For more information on the reverb effect, check out the following My New Microphone articles:
• What Are Reverb Pedals (Guitar Effects) & How Do They Work?
• Top 13 Best Reverb Pedals For Guitar & Bass
• 12 Best Reverb Plugins (Spring, Plate, Algorithmic, Convolution)
Using Two Mono Guitar/Bass Amplifiers In A Stereo Setup
If we remember our earlier discussion on the Roland JC-40 Jazz Chorus, we had a single combo amp with dual-mono inputs (individual inputs for the left and right stereo channels). This amp could effectively accept the dual-mono/stereo output from a stereo (or dual-output) guitar or bass effect.
The same principle can be applied to two separate amplifiers with even greater results.
We can take two amplifiers (ideally identical for improved tone similarity between the left and right channels) and use each of them as its own channel.
For example, we could have a chorus, delay or reverb pedal at the end of our pedal chain. We can send the left output of the pedal to the input of the left amplifier and the right output of the pedal to the input of the right amplifier. Each amplifier would be tasked with amplifying its own stereo channel.
It would then be up to us to position the two amps in such a way that the listener could experience the stereo field optimally. This typically means spacing the two amps apart from each (much more than a single combo amp housing could provide).
Additionally, when it comes to miking these amps, there will be less channel crosstalk bleed between the two channels (compared to if the two channels were reproduced in the same amp unit).
Do microphones output mono or stereo signals? Microphones convert sound waves to audio signals via mic capsules. Most mics have one capsule that outputs one signal, making them mono devices. Some mics have multiple capsules and output multiple mono signals (which could be mixed in stereo). However, “stereo mics” are truly multiple-mono devices.
Related article: Do Microphones Output Mono Or Stereo Signals?
What is a monoblock amplifier?
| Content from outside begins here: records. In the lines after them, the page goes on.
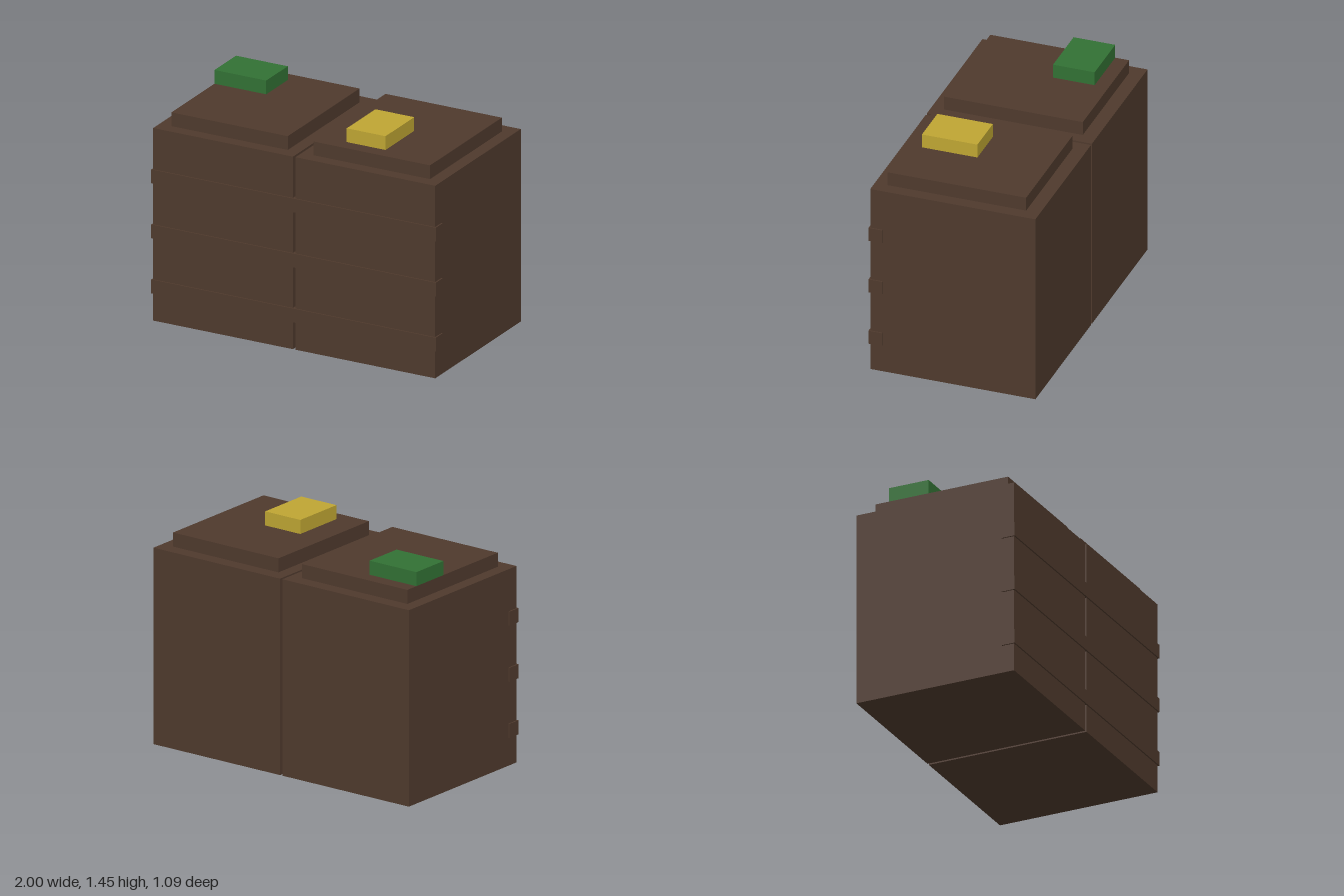
import * as THREE from 'three';

export function createModel() {
  const model = new THREE.Group();
  model.name = 'twinCrates';
  const material = (name, color) => {
    const m = new THREE.MeshStandardMaterial({ color });
    m.name = name;
    return m;
  };
  const brown = material('dark brown wood', 0x4f3a2d);
  const green = material('green', 0x327134);
  const yellow = material('yellow', 0xbfa633);

  // box given by its lower and upper corners
  const box = (name, mat, [x0, y0, z0], [x1, y1, z1]) => {
    const mesh = new THREE.Mesh(new THREE.BoxGeometry(x1 - x0, y1 - y0, z1 - z0), mat);
    mesh.position.set((x0 + x1) / 2, (y0 + y1) / 2, (z0 + z1) / 2);
    mesh.name = name;
    model.add(mesh);
  };

  const u = 1 / 11; // design grid
  const gap = 0.009;

  // two crates side by side, each with a raised lid
  for (const [side, cx] of [['right', -0.5], ['left', 0.5]]) {
    const half = 0.5 - gap;
    box(side + 'Crate', brown, [cx - half, 0, -6 * u], [cx + half, 14 * u, 6 * u - gap]);
    box(side + 'Lid', brown, [cx - 4.5 * u, 14 * u, -5 * u], [cx + 4.5 * u, 15 * u, 5 * u]);
  }

  // slats across the front, standing slightly proud
  for (const row of [2, 6, 10]) {
    box('frontSlat', brown, [-1, row * u, 5 * u], [1, (row + 1) * u, 6 * u]);
  }

  // small blocks on the lids
  box('greenBlock', green, [-10 * u, 15 * u, -4 * u], [-6 * u, 16 * u, -u]);
  box('yellowBlock', yellow, [3 * u, 15 * u, 0], [6 * u, 16 * u, 4 * u]);

  return model;
}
A monoblock amplifier is a single unit (“block”) responsible for amplifying a single channel (“mono”). The components of a monoblock amplifier amplify a single channel rather than being shared between multiple channels. Monoblocks, therefore, are larger, heavier and more expensive (per channel).
Related article: What Is A Monoblock Amplifier? (Monoblock Vs. Stereo Amps)
Choosing the right effects pedals for your applications and budget can be a challenging task. For this reason, I've created My New Microphone's Comprehensive Effects Pedal Buyer's Guide. Check it out for help in determining your next pedal/stompbox purchase.